■ **Exercise prompt**: Work through the records below and tally every line containing "activate". Reply with the total alone.

■ **Exercise materials**:

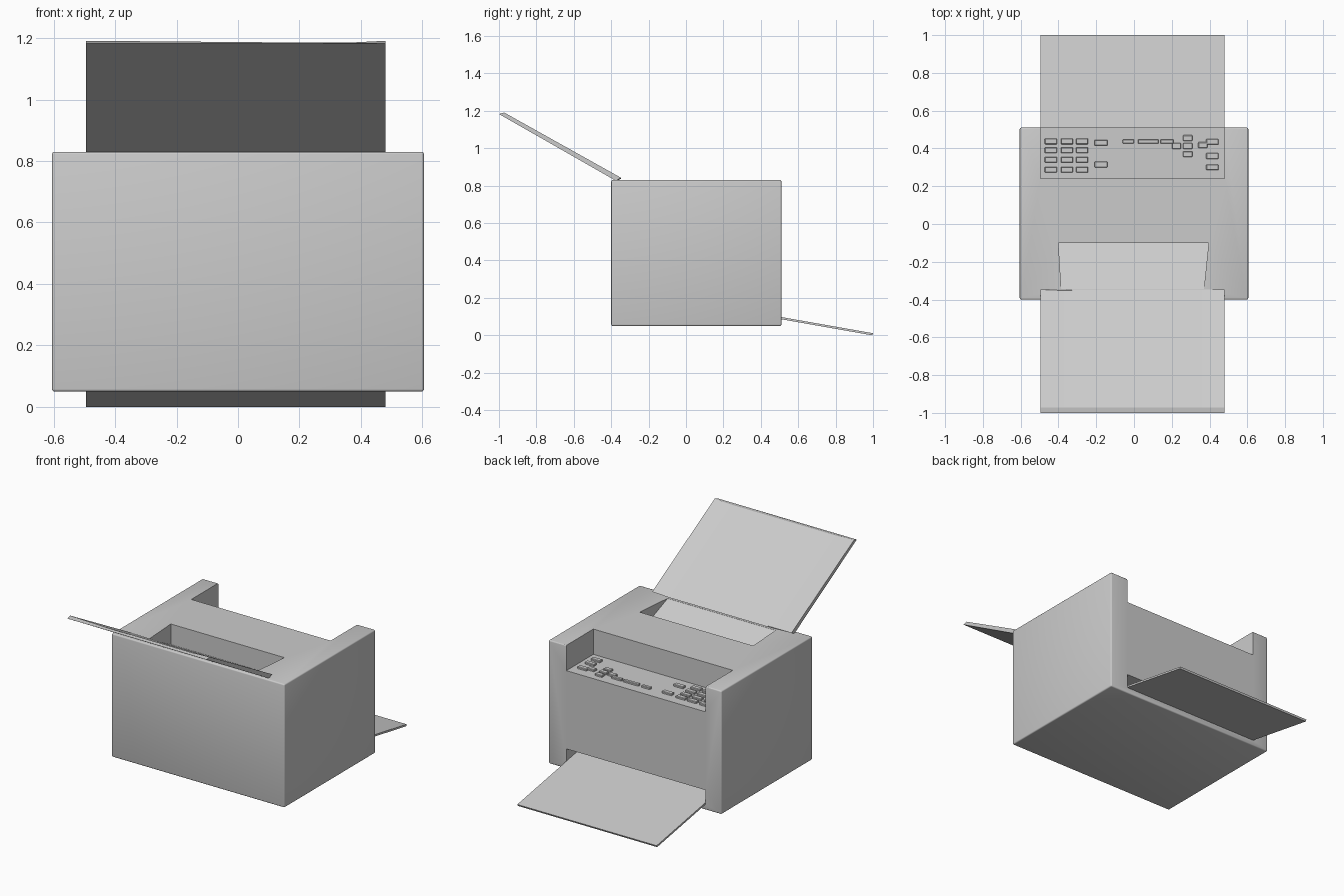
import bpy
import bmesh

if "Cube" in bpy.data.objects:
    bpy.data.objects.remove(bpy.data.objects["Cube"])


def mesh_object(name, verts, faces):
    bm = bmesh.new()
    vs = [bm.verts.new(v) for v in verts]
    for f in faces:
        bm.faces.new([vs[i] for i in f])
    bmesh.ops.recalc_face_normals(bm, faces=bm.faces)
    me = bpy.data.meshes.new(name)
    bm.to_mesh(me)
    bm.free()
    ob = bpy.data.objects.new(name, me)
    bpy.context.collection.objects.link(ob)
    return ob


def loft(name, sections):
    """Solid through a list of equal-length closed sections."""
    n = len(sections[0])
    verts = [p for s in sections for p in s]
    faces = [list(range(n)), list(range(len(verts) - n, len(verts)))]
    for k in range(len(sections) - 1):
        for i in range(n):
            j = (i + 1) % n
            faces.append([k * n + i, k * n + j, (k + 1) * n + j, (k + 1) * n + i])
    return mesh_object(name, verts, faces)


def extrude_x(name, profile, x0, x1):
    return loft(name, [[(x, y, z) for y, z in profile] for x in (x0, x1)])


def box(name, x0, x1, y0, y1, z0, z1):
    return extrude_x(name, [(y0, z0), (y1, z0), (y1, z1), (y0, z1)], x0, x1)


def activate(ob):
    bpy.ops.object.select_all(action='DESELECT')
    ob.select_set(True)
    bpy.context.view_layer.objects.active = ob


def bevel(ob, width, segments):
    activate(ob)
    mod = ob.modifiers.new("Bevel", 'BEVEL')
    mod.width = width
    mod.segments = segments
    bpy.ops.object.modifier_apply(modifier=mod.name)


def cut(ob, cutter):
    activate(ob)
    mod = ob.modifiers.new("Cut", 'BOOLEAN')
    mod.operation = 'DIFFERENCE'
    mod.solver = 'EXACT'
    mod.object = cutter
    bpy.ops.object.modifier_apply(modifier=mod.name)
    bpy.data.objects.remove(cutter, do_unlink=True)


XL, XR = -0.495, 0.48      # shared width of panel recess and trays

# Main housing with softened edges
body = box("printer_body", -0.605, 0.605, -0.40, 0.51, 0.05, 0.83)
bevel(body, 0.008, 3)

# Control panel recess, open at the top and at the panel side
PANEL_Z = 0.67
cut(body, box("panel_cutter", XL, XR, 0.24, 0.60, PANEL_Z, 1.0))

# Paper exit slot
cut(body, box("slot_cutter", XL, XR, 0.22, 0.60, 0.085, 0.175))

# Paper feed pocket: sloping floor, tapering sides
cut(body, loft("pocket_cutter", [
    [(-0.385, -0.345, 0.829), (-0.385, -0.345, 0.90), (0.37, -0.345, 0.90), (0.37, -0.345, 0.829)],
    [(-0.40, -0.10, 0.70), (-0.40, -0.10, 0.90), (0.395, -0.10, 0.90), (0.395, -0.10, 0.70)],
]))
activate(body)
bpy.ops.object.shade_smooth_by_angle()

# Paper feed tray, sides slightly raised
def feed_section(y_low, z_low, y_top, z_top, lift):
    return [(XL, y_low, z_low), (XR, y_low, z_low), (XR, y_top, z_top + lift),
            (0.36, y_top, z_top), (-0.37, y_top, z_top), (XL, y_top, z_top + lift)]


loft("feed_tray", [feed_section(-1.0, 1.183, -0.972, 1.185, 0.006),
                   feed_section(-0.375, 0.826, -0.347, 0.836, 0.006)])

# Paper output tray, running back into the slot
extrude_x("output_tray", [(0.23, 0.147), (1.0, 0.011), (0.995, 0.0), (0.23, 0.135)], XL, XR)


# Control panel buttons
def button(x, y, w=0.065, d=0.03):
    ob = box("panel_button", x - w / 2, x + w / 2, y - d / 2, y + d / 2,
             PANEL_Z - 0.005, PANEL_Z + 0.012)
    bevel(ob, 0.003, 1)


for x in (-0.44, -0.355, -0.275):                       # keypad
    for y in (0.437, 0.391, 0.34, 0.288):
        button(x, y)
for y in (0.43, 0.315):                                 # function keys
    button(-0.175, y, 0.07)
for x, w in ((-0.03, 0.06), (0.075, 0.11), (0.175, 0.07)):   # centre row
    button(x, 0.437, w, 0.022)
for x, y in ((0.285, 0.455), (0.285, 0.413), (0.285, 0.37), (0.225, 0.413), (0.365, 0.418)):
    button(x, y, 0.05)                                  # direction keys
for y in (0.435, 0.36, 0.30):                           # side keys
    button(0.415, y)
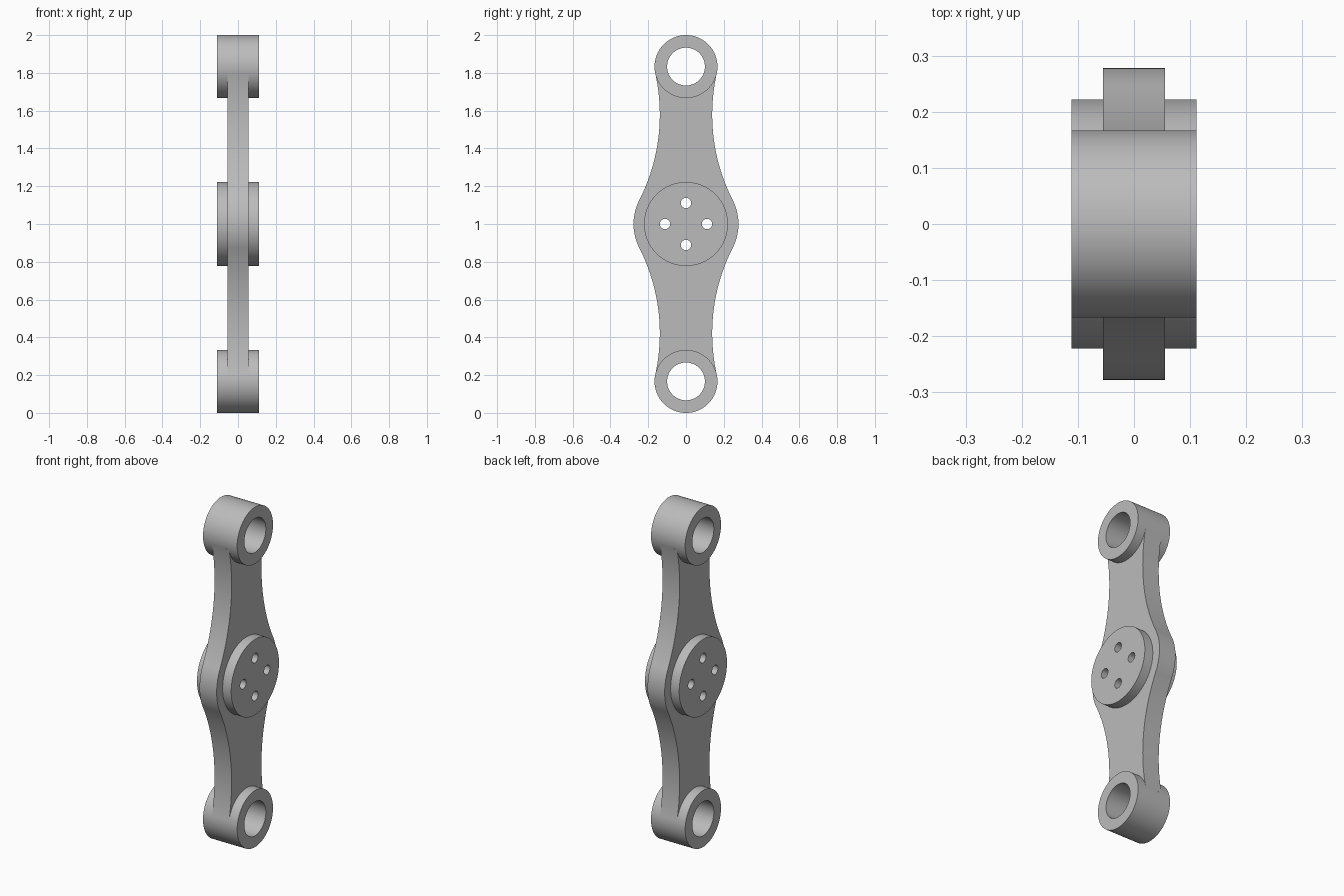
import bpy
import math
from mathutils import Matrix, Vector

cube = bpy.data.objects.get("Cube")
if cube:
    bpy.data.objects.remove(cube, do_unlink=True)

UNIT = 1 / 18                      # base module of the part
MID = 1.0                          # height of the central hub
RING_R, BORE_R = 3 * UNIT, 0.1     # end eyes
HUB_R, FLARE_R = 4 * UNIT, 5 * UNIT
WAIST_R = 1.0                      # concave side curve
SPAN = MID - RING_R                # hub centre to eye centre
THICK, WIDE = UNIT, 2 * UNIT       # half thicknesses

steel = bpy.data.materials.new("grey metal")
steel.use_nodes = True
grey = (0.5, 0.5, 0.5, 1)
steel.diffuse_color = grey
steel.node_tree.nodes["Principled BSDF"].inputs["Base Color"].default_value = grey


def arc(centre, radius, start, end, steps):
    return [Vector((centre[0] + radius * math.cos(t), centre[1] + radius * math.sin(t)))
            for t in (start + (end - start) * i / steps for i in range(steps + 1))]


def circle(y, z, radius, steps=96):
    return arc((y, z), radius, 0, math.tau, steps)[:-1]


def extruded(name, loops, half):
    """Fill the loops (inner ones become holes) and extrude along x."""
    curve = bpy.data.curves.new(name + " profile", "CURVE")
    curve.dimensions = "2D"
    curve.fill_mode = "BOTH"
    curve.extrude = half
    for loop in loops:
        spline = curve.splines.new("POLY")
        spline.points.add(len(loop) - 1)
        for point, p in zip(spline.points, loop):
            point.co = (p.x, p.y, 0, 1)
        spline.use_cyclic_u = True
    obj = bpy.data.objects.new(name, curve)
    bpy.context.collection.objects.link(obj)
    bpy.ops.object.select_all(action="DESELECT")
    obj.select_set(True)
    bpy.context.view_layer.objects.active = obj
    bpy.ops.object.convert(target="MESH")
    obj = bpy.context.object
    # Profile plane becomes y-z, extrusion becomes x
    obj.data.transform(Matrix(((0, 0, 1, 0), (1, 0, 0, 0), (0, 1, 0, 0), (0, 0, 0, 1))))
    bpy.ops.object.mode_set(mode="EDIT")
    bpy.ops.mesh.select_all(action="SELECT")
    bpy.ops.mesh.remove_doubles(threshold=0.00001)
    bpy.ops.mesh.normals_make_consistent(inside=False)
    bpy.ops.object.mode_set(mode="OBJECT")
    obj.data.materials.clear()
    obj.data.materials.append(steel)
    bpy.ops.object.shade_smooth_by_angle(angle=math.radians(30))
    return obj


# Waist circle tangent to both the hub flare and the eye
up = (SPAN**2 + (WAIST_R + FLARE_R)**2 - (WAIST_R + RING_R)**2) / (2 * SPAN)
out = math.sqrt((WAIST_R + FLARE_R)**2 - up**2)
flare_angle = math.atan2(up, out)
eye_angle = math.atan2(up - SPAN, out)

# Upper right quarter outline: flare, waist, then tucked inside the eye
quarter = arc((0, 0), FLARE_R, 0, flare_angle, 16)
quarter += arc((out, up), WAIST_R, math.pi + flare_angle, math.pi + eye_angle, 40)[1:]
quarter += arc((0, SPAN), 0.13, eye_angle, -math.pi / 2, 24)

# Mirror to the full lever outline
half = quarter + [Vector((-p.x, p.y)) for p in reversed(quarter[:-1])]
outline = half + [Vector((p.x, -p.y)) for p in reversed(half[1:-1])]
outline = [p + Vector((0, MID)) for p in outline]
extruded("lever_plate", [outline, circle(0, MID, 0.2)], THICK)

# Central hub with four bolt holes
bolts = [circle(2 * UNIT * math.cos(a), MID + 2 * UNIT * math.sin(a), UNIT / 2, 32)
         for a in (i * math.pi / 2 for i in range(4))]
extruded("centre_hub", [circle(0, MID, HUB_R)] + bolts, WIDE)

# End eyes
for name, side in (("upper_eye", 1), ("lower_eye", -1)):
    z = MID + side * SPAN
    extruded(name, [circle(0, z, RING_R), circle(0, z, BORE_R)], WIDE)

■ **Finished task**: 4